=== Section Start ===

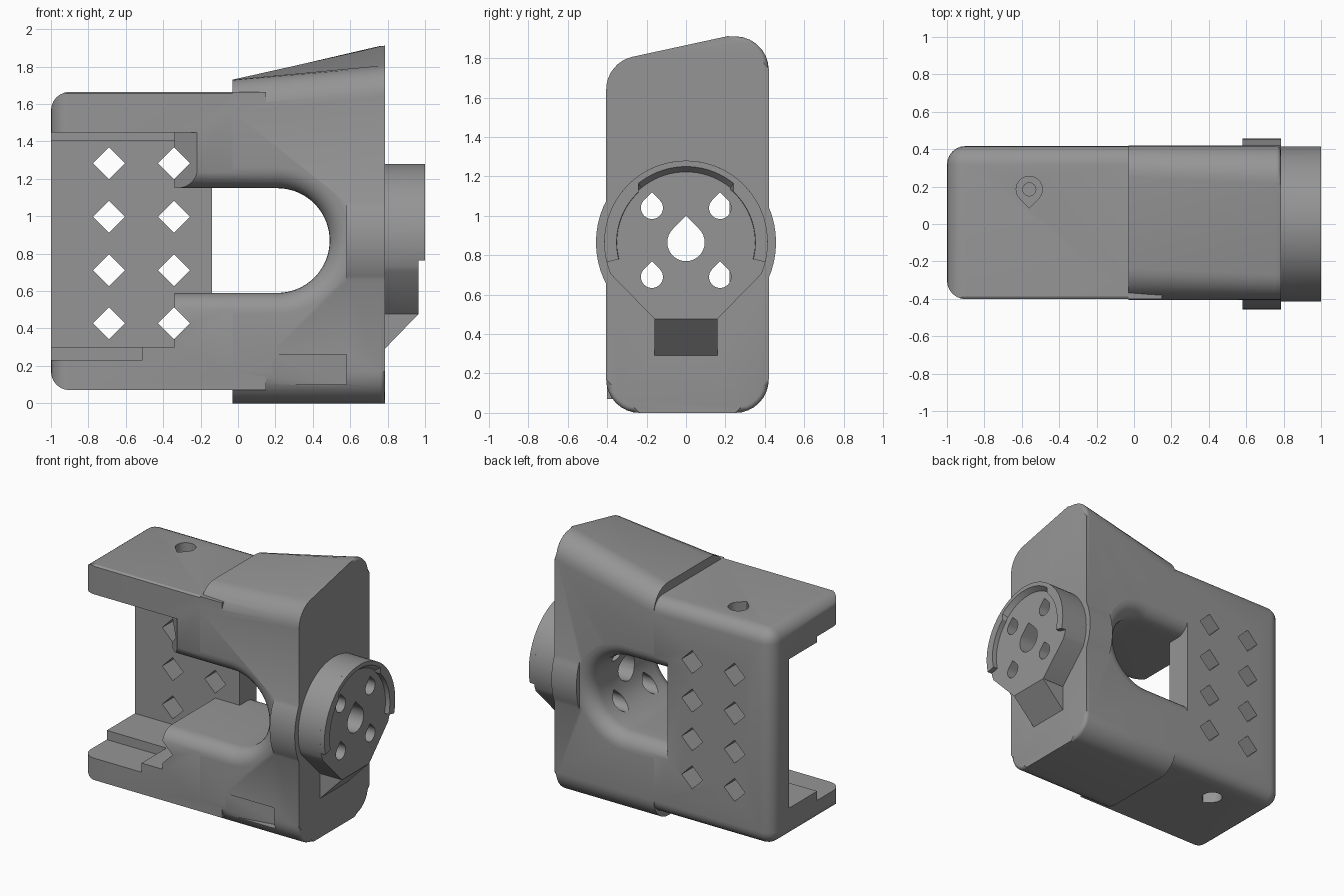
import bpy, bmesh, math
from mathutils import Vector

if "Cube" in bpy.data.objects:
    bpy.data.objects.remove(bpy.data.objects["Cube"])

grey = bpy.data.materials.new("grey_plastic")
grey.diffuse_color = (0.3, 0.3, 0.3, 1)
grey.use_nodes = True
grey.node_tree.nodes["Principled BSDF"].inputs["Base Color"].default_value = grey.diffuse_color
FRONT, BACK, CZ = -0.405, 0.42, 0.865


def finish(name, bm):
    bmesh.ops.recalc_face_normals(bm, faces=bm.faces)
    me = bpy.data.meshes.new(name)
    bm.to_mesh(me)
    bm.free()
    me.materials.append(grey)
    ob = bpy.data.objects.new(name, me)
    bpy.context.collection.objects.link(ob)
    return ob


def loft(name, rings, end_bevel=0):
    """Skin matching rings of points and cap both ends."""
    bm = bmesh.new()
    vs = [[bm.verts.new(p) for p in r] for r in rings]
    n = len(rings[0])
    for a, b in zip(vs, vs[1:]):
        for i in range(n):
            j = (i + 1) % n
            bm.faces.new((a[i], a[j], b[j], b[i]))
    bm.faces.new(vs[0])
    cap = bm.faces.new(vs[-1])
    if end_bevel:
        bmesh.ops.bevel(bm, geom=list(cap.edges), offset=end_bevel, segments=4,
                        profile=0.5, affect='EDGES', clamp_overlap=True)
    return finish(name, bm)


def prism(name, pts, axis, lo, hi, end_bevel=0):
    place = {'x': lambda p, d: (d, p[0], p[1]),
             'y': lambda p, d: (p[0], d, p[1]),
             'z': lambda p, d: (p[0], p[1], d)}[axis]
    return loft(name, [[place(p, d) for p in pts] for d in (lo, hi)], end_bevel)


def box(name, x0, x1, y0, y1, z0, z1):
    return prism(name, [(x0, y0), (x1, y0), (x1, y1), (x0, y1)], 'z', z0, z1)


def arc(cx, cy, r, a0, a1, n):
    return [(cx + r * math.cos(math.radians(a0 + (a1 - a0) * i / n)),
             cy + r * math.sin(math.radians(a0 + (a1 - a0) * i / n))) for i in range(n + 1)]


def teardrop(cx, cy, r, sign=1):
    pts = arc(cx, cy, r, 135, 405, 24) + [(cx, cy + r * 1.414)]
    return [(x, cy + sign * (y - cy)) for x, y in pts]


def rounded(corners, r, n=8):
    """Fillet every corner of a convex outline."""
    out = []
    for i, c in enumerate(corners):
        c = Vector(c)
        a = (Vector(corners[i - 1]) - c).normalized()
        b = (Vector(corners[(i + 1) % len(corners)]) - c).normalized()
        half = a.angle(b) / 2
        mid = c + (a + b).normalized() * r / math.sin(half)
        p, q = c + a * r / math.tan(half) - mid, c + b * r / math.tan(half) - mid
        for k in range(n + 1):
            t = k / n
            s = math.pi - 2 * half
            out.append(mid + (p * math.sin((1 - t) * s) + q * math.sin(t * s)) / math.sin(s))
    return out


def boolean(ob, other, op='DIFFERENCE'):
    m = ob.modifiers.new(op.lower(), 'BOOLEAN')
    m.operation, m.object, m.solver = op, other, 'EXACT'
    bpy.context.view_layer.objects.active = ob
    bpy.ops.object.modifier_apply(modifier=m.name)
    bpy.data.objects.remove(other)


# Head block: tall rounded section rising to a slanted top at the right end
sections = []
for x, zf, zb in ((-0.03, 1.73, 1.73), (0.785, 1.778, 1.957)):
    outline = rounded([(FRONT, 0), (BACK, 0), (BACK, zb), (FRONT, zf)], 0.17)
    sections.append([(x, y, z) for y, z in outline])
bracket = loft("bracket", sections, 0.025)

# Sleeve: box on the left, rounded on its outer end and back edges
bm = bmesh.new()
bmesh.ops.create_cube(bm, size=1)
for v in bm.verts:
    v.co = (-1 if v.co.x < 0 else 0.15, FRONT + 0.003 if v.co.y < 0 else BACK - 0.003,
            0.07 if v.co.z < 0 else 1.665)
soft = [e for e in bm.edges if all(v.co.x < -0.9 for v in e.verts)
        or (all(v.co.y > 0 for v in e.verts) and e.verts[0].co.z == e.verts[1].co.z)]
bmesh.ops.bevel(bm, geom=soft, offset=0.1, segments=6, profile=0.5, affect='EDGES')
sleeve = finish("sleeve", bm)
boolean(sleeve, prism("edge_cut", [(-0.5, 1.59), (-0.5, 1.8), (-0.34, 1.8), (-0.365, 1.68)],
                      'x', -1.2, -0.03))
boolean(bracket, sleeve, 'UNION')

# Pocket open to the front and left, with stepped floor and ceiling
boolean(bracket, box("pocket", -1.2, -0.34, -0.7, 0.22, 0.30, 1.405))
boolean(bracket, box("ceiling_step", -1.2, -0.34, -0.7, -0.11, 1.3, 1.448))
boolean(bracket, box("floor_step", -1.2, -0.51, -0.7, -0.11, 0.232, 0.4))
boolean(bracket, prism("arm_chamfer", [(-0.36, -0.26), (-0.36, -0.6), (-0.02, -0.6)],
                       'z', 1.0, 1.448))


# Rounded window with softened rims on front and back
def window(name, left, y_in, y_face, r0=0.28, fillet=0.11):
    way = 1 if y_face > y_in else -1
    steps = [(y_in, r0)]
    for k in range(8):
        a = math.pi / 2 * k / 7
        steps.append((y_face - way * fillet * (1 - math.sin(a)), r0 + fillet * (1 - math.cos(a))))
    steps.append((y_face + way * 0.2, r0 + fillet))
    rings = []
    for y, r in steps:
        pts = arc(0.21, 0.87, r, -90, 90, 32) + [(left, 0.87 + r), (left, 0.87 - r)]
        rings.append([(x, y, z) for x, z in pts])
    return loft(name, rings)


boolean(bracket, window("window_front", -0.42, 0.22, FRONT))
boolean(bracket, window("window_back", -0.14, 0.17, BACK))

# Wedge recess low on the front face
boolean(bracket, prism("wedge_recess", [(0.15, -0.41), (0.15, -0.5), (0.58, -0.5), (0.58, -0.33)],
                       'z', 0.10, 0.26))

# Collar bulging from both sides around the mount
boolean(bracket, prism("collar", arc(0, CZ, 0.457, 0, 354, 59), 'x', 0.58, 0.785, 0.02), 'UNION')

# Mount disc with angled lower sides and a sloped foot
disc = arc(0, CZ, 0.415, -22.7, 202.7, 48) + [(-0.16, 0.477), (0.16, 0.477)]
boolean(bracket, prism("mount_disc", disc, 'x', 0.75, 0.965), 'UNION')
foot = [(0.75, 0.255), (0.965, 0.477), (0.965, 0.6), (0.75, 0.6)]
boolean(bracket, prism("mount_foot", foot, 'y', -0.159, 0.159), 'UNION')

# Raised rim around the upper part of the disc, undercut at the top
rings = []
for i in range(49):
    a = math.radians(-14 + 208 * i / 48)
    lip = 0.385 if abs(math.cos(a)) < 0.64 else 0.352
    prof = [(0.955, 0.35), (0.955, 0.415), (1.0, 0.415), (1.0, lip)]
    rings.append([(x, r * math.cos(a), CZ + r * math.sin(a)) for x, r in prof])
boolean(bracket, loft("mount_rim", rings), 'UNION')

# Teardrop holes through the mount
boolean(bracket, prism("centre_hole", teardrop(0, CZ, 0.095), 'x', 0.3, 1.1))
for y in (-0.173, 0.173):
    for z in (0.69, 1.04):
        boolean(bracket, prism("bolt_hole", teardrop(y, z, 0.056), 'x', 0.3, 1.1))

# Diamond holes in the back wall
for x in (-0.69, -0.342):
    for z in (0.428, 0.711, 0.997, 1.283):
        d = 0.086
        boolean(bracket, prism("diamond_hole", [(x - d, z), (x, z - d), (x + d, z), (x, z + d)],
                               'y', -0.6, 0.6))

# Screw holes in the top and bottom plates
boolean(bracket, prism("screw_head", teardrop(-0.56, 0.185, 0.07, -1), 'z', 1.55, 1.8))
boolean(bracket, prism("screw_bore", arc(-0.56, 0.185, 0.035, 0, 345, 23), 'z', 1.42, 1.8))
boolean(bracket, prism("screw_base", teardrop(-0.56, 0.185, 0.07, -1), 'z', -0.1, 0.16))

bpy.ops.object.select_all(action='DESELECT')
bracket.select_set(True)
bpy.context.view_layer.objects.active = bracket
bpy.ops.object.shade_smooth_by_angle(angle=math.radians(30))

=== Section End ===
=== Section Start ===

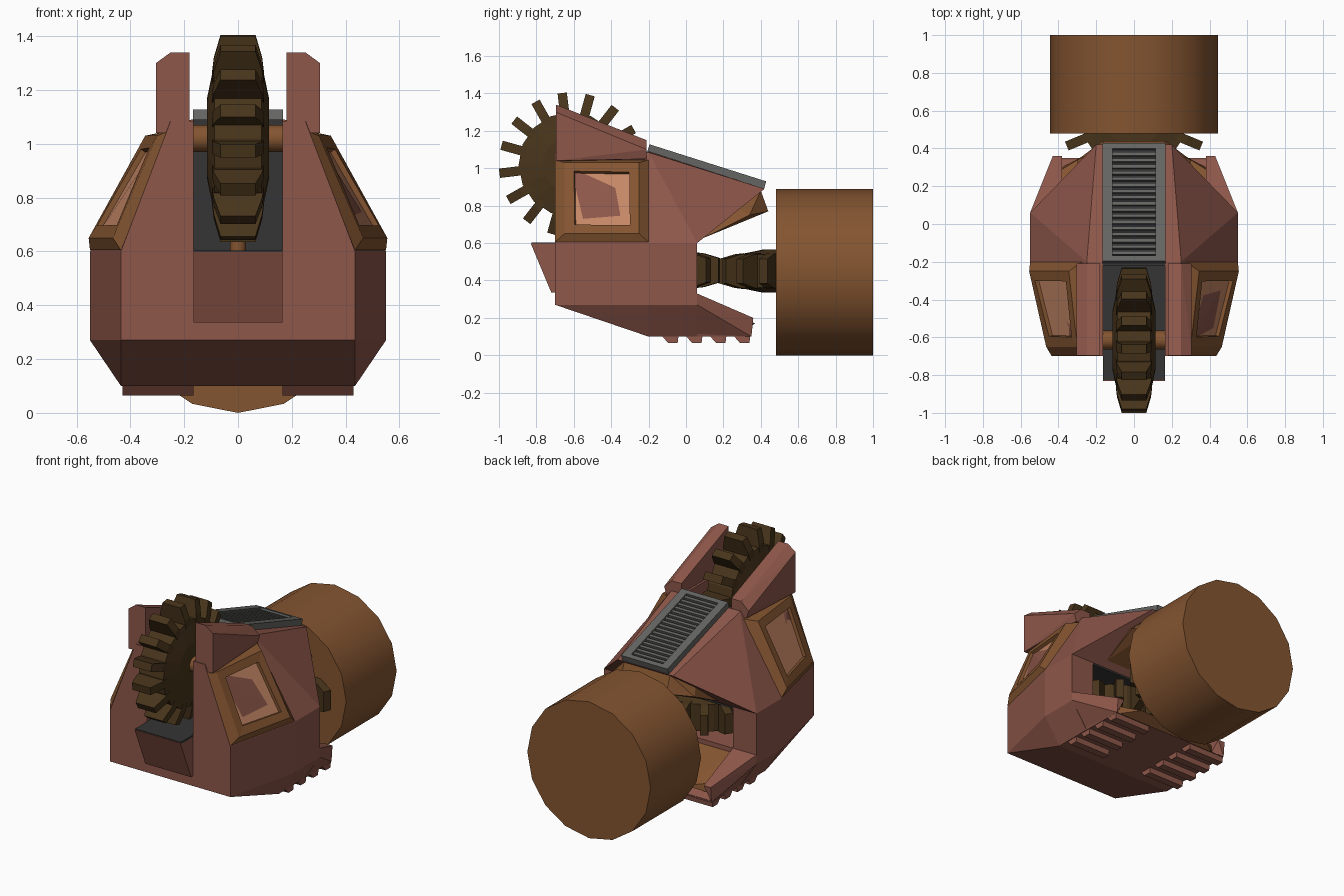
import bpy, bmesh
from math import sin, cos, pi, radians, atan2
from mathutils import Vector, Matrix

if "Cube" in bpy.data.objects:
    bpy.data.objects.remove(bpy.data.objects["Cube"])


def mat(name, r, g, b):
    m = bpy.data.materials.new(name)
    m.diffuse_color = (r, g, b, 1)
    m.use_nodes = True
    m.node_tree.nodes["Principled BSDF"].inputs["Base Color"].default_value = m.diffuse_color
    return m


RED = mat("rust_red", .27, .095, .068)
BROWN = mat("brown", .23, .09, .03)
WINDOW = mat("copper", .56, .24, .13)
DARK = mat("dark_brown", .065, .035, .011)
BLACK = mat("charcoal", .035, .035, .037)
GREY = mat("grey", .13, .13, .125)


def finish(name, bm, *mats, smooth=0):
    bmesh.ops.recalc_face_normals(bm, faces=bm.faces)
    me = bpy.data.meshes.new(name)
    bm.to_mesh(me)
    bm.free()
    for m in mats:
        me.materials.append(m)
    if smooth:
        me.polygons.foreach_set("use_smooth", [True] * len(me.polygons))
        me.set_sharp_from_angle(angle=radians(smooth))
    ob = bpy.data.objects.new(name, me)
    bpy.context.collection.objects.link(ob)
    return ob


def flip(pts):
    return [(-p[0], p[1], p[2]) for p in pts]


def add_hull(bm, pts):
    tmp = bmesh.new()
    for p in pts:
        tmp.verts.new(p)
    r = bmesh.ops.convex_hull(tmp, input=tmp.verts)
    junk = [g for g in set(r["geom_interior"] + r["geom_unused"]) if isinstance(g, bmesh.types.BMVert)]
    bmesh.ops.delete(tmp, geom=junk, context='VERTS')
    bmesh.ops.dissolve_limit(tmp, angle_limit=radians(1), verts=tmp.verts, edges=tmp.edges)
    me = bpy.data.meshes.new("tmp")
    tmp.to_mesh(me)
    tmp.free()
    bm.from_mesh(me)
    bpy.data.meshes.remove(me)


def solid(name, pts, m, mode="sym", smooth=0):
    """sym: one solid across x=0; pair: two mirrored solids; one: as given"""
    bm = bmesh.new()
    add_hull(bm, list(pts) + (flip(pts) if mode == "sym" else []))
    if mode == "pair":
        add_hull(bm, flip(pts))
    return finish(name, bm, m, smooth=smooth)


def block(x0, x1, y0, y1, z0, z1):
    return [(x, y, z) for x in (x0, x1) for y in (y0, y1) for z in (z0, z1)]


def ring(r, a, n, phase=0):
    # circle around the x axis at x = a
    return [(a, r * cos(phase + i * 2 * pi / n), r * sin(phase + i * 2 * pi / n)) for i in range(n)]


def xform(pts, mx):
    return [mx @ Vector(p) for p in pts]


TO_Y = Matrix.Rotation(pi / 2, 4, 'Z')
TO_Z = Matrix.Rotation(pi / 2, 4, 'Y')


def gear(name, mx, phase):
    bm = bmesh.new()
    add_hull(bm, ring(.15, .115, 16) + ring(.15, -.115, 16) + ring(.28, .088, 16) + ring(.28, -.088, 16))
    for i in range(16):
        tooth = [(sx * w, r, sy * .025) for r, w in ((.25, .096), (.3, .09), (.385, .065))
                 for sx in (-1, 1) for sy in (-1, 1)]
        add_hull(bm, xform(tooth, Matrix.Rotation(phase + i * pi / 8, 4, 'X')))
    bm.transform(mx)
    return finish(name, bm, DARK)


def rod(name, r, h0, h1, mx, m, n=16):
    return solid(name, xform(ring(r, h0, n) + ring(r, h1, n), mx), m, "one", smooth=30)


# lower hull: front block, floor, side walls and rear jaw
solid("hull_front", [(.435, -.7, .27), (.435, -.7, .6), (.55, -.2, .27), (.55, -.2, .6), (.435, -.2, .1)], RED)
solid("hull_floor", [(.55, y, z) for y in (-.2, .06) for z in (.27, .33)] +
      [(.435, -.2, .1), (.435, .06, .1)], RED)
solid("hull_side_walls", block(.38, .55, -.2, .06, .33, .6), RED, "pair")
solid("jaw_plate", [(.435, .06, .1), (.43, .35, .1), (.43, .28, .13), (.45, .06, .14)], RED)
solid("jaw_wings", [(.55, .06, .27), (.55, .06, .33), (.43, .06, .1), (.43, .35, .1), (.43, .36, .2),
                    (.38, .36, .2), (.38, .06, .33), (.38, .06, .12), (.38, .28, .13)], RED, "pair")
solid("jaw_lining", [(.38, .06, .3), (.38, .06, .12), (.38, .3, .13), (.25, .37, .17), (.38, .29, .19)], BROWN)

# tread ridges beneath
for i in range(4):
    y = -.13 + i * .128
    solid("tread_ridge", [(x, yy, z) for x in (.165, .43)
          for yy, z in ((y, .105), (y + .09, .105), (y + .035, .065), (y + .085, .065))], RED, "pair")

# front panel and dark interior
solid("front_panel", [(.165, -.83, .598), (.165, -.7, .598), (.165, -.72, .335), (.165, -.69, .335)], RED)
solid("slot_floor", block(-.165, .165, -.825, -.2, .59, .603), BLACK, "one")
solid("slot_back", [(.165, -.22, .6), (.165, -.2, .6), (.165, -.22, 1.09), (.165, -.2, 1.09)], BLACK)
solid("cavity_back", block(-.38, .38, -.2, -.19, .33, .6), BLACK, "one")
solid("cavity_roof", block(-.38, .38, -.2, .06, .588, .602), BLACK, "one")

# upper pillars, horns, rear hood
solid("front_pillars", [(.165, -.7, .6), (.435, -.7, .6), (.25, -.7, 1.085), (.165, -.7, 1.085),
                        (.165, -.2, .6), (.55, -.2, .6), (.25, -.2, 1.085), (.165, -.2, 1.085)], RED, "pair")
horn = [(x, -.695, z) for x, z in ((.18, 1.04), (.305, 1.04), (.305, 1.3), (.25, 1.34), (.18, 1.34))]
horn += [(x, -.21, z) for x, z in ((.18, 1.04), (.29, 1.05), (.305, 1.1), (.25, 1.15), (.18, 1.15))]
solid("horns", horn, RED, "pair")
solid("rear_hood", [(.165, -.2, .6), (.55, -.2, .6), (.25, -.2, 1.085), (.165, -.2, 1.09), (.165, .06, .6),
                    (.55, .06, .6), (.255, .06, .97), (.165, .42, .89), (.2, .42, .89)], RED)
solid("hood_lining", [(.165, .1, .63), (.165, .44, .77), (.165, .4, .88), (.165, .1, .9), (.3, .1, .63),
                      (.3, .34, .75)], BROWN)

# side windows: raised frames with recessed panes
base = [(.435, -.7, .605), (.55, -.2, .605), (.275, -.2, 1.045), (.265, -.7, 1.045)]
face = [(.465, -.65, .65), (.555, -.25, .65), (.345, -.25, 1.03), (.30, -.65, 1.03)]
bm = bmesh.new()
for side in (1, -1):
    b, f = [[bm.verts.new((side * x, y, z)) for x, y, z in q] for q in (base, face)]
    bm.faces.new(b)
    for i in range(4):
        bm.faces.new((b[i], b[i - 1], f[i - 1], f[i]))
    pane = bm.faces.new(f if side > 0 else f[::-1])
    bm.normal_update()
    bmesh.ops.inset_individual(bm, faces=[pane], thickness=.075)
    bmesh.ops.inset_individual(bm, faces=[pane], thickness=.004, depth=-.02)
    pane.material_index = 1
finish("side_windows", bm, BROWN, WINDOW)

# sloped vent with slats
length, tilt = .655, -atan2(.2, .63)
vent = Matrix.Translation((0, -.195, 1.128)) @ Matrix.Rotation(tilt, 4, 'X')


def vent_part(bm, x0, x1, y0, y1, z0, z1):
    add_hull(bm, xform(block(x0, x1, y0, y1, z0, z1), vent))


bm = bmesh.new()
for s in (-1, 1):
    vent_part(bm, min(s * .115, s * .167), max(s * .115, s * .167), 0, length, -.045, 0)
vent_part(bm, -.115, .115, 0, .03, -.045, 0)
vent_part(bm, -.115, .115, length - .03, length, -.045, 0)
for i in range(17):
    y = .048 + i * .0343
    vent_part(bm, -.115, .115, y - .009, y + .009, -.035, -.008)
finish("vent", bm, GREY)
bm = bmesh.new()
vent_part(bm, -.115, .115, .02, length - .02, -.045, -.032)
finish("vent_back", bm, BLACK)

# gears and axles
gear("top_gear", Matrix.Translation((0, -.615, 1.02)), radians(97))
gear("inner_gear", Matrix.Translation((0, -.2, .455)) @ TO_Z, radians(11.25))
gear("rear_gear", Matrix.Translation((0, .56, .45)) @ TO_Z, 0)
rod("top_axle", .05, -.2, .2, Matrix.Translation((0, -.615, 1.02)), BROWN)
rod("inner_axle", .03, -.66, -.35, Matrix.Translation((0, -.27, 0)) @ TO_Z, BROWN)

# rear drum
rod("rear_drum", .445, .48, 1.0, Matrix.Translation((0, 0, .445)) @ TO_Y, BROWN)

=== Section End ===

▶ [ABOUT THIS TASK] Within the material above, output exactly the lines from the one with "import bpy, bmesh, math" through the one with "return [(cx +", end lines included, and nothing besides.

▶ [EXERCISE SOLUTION]
import bpy, bmesh, math
from mathutils import Vector

if "Cube" in bpy.data.objects:
    bpy.data.objects.remove(bpy.data.objects["Cube"])

grey = bpy.data.materials.new("grey_plastic")
grey.diffuse_color = (0.3, 0.3, 0.3, 1)
grey.use_nodes = True
grey.node_tree.nodes["Principled BSDF"].inputs["Base Color"].default_value = grey.diffuse_color
FRONT, BACK, CZ = -0.405, 0.42, 0.865


def finish(name, bm):
    bmesh.ops.recalc_face_normals(bm, faces=bm.faces)
    me = bpy.data.meshes.new(name)
    bm.to_mesh(me)
    bm.free()
    me.materials.append(grey)
    ob = bpy.data.objects.new(name, me)
    bpy.context.collection.objects.link(ob)
    return ob


def loft(name, rings, end_bevel=0):
    """Skin matching rings of points and cap both ends."""
    bm = bmesh.new()
    vs = [[bm.verts.new(p) for p in r] for r in rings]
    n = len(rings[0])
    for a, b in zip(vs, vs[1:]):
        for i in range(n):
            j = (i + 1) % n
            bm.faces.new((a[i], a[j], b[j], b[i]))
    bm.faces.new(vs[0])
    cap = bm.faces.new(vs[-1])
    if end_bevel:
        bmesh.ops.bevel(bm, geom=list(cap.edges), offset=end_bevel, segments=4,
                        profile=0.5, affect='EDGES', clamp_overlap=True)
    return finish(name, bm)


def prism(name, pts, axis, lo, hi, end_bevel=0):
    place = {'x': lambda p, d: (d, p[0], p[1]),
             'y': lambda p, d: (p[0], d, p[1]),
             'z': lambda p, d: (p[0], p[1], d)}[axis]
    return loft(name, [[place(p, d) for p in pts] for d in (lo, hi)], end_bevel)


def box(name, x0, x1, y0, y1, z0, z1):
    return prism(name, [(x0, y0), (x1, y0), (x1, y1), (x0, y1)], 'z', z0, z1)


def arc(cx, cy, r, a0, a1, n):
    return [(cx + r * math.cos(math.radians(a0 + (a1 - a0) * i / n)),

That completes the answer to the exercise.